• **WHAT THE TASK REQUIRES**:
From the records below, take each line where the string "bmesh" shows up and copy it.

Saved entries:
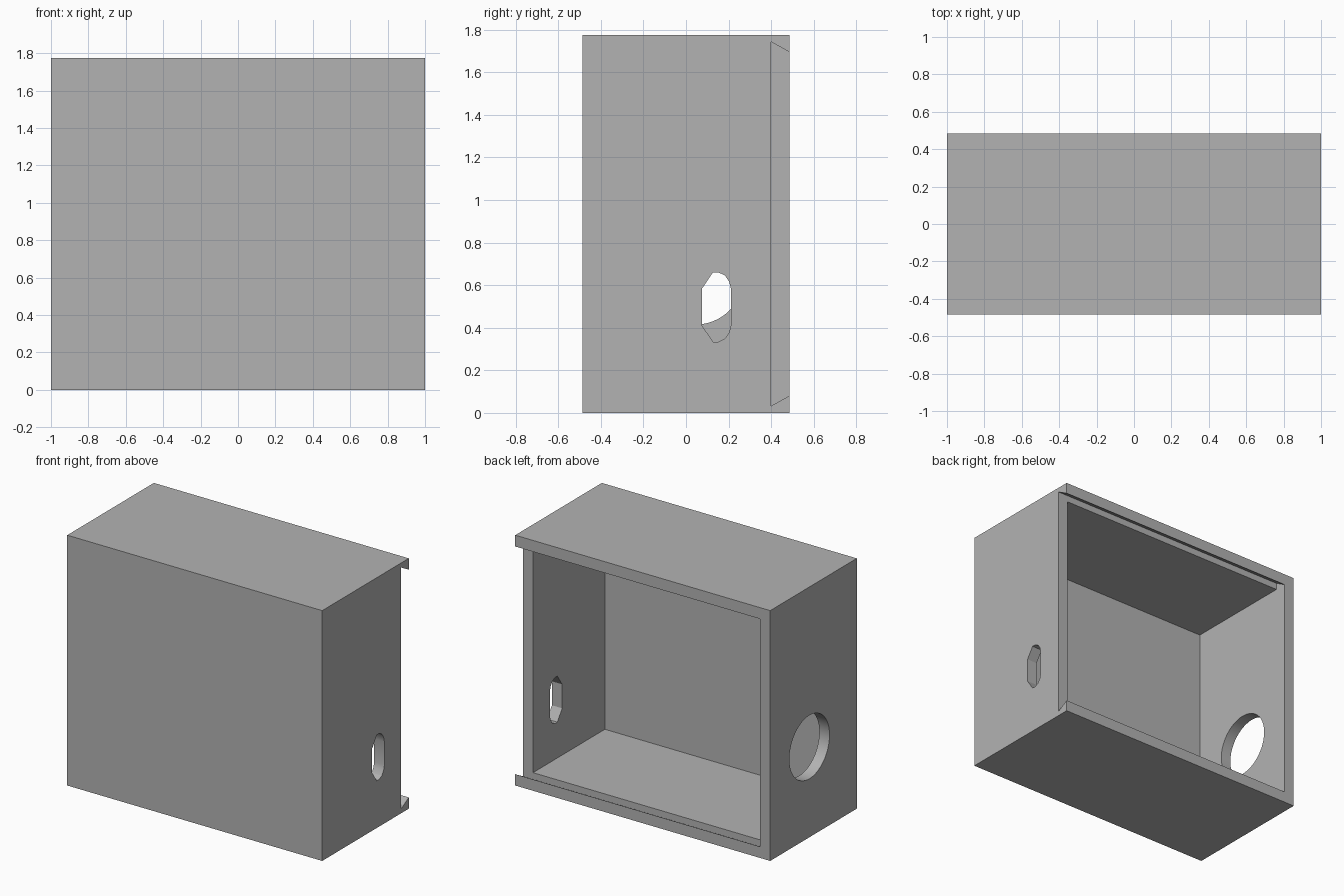
import bpy
import bmesh
import math

if "Cube" in bpy.data.objects:
    bpy.data.objects.remove(bpy.data.objects["Cube"], do_unlink=True)

HALF_Y, HEIGHT, WALL = 0.485, 1.775, 0.08
GROOVE_Y, GROOVE_Z = 0.4, 0.033

grey = bpy.data.materials.new("plain grey")
grey.use_nodes = True
colour = (0.45, 0.45, 0.45, 1)
grey.diffuse_color = colour
grey.node_tree.nodes["Principled BSDF"].inputs["Base Color"].default_value = colour


def prism(name, profile, x0, x1):
    """Extrude a closed (y, z) profile from x0 to x1."""
    bm = bmesh.new()
    face = bm.faces.new([bm.verts.new((x0, y, z)) for y, z in profile])
    moved = bmesh.ops.extrude_face_region(bm, geom=[face])["geom"]
    verts = [v for v in moved if isinstance(v, bmesh.types.BMVert)]
    bmesh.ops.translate(bm, verts=verts, vec=(x1 - x0, 0, 0))
    bmesh.ops.recalc_face_normals(bm, faces=bm.faces)
    mesh = bpy.data.meshes.new(name)
    bm.to_mesh(mesh)
    bm.free()
    mesh.materials.append(grey)
    obj = bpy.data.objects.new(name, mesh)
    bpy.context.scene.collection.objects.link(obj)
    return obj


def rect(y0, y1, z0, z1):
    return [(y0, z0), (y1, z0), (y1, z1), (y0, z1)]


# Outer block
body = prism("enclosure_body", rect(-HALF_Y, HALF_Y, 0, HEIGHT), -1, 1)

# Inner cavity, open to the back through the lid groove
inner = 1 - WALL
cavity = prism("cavity_cutter", rect(-HALF_Y + WALL, 0.45, WALL, HEIGHT - WALL), -inner, inner)

# Dovetail groove for a sliding lid, open at the left end
lower = [(GROOVE_Y, GROOVE_Z), (HALF_Y, WALL), (HALF_Y + 0.1, WALL)]
upper = [(y, HEIGHT - z) for y, z in reversed(lower)]
groove = prism("lid_groove_cutter", lower + upper, -inner, 1.1)

# Slot in the left wall: chamfered towards the front, rounded towards the back
slot_z = 0.497
half = [(0.074, 0.085), (0.127, 0.163), (0.152, 0.163), (0.183, 0.148),
        (0.203, 0.118), (0.212, 0.082)]
slot_profile = [(y, slot_z + d) for y, d in half] + [(y, slot_z - d) for y, d in reversed(half)]
slot = prism("slot_cutter", slot_profile, 0.8, 1.1)

# Round hole in the right wall
sides, radius = 64, 0.225
angles = [2 * math.pi * i / sides for i in range(sides)]
circle = [(0.045 + radius * math.cos(a), 0.64 + radius * math.sin(a)) for a in angles]
hole = prism("round_hole_cutter", circle, -1.1, -0.8)

# Cut everything, bake the result and drop the cutters
cutters = [cavity, groove, slot, hole]
for cutter in cutters:
    cutter.hide_render = True
    mod = body.modifiers.new(cutter.name, "BOOLEAN")
    mod.operation = "DIFFERENCE"
    mod.solver = "EXACT"
    mod.object = cutter
bpy.context.view_layer.update()
graph = bpy.context.evaluated_depsgraph_get()
baked = bpy.data.meshes.new_from_object(body.evaluated_get(graph))
body.modifiers.clear()
body.data = baked
for cutter in cutters:
    bpy.data.objects.remove(cutter, do_unlink=True)

# Smooth hole walls, crisp box edges
for obj in bpy.context.selected_objects:
    obj.select_set(False)
body.select_set(True)
bpy.context.view_layer.objects.active = body
bpy.ops.object.shade_smooth_by_angle(angle=math.radians(25))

• **WRITTEN RESPONSE**:
import bmesh
    bm = bmesh.new()
    moved = bmesh.ops.extrude_face_region(bm, geom=[face])["geom"]
    verts = [v for v in moved if isinstance(v, bmesh.types.BMVert)]
    bmesh.ops.translate(bm, verts=verts, vec=(x1 - x0, 0, 0))
    bmesh.ops.recalc_face_normals(bm, faces=bm.faces)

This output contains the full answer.